WORK ORDER -> Go through the records and filter out every line lacking the word "inputs"; copy the lines that remain.

AVAILABLE RECORDS ->
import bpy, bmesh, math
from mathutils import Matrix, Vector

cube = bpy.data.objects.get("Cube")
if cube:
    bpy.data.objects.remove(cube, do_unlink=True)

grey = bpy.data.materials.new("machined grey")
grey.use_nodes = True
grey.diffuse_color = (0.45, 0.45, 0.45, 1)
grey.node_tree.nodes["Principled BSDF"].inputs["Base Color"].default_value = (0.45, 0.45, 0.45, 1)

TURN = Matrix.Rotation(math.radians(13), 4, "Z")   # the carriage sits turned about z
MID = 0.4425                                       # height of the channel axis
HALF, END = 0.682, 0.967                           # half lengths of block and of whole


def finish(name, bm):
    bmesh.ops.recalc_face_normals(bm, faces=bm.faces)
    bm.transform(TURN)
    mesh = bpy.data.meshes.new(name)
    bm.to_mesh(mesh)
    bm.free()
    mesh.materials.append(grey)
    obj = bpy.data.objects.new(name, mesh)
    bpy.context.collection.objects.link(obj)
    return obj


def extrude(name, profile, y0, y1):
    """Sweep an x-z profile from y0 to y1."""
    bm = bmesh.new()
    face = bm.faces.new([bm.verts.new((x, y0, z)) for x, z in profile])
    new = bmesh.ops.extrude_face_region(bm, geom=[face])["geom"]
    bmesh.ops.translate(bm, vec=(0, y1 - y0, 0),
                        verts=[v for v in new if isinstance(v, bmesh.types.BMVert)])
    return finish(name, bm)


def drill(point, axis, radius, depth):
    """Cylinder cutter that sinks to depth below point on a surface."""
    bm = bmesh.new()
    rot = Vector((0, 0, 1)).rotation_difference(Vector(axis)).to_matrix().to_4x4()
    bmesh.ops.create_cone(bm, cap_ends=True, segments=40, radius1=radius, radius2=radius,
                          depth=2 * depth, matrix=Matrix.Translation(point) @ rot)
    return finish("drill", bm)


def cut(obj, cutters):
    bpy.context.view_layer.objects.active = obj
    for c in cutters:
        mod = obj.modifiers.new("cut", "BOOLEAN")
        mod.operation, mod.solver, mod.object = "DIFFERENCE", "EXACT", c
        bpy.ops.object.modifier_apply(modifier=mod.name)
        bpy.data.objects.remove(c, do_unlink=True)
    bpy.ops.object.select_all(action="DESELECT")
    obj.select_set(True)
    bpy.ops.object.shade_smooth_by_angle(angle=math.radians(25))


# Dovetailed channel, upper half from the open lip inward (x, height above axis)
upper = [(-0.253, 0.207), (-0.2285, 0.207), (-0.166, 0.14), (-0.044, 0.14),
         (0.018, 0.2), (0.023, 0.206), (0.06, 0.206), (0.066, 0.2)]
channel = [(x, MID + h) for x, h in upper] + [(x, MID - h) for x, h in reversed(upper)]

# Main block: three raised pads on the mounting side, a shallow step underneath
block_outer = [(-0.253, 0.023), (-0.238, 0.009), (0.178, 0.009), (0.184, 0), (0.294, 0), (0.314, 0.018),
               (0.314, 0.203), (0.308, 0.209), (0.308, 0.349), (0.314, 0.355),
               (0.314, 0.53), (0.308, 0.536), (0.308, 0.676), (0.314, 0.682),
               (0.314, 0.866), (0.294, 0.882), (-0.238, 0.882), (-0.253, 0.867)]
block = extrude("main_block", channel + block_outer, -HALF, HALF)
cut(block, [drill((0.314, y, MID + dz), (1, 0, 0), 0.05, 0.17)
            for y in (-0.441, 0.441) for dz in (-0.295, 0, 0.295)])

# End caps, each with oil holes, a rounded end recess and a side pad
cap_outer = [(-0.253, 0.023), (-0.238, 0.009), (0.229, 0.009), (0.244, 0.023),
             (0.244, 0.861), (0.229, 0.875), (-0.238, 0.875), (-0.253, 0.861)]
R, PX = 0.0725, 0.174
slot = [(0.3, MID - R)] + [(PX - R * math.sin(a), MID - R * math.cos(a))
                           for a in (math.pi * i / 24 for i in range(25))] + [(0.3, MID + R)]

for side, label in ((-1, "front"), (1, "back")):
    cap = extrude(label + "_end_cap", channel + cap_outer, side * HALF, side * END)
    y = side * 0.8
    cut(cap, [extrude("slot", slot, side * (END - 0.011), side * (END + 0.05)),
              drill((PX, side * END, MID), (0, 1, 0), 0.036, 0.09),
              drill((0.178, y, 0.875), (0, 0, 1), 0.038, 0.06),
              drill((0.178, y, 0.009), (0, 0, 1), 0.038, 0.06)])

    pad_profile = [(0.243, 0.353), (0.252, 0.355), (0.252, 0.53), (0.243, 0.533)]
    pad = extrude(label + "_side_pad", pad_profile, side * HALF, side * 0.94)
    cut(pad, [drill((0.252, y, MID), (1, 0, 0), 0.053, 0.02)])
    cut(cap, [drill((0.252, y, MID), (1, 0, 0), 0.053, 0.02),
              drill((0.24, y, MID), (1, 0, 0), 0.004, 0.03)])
--
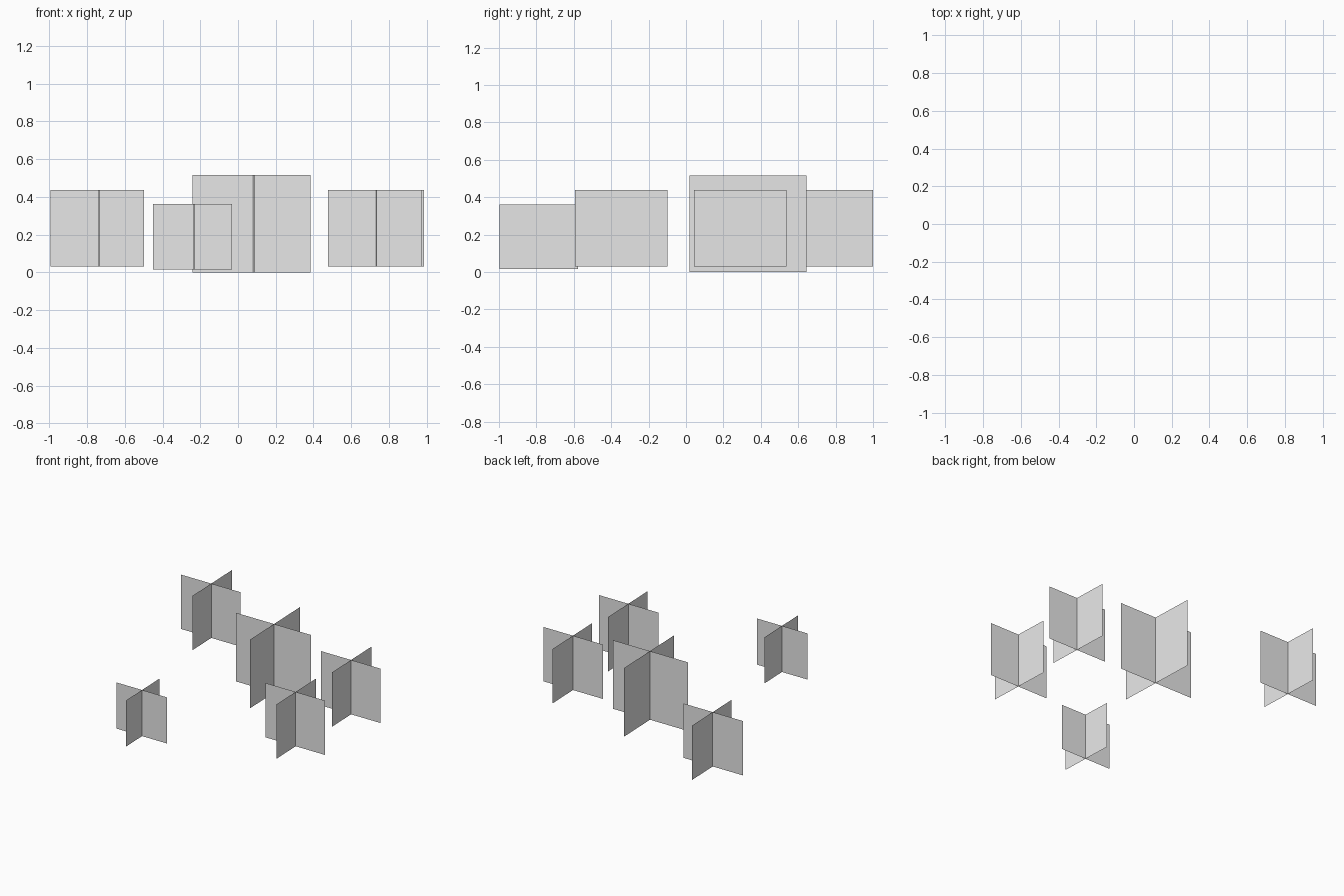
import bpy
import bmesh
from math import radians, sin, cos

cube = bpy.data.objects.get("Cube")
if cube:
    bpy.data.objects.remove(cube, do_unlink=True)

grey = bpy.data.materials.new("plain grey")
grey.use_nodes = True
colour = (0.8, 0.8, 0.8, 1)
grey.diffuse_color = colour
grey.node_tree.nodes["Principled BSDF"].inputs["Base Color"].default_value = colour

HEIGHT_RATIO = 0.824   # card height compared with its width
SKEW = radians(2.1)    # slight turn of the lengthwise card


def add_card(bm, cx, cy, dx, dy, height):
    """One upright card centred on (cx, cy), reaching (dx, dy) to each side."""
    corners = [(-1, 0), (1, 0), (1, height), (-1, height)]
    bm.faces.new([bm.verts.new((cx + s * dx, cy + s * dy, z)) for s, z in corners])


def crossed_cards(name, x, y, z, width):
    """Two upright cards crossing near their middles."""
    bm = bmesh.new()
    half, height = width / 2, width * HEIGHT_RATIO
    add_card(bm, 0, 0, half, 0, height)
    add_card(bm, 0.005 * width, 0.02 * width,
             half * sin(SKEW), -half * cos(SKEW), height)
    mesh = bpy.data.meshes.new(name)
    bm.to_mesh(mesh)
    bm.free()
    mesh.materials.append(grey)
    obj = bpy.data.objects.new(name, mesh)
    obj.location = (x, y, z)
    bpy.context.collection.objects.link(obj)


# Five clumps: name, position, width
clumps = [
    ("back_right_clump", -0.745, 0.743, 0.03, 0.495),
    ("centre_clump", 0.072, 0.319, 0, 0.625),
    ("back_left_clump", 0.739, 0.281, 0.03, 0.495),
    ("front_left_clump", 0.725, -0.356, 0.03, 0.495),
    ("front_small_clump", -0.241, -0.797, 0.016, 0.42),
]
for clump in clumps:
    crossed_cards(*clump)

RESPONSE AREA ->
grey.node_tree.nodes["Principled BSDF"].inputs["Base Color"].default_value = (0.45, 0.45, 0.45, 1)
grey.node_tree.nodes["Principled BSDF"].inputs["Base Color"].default_value = colour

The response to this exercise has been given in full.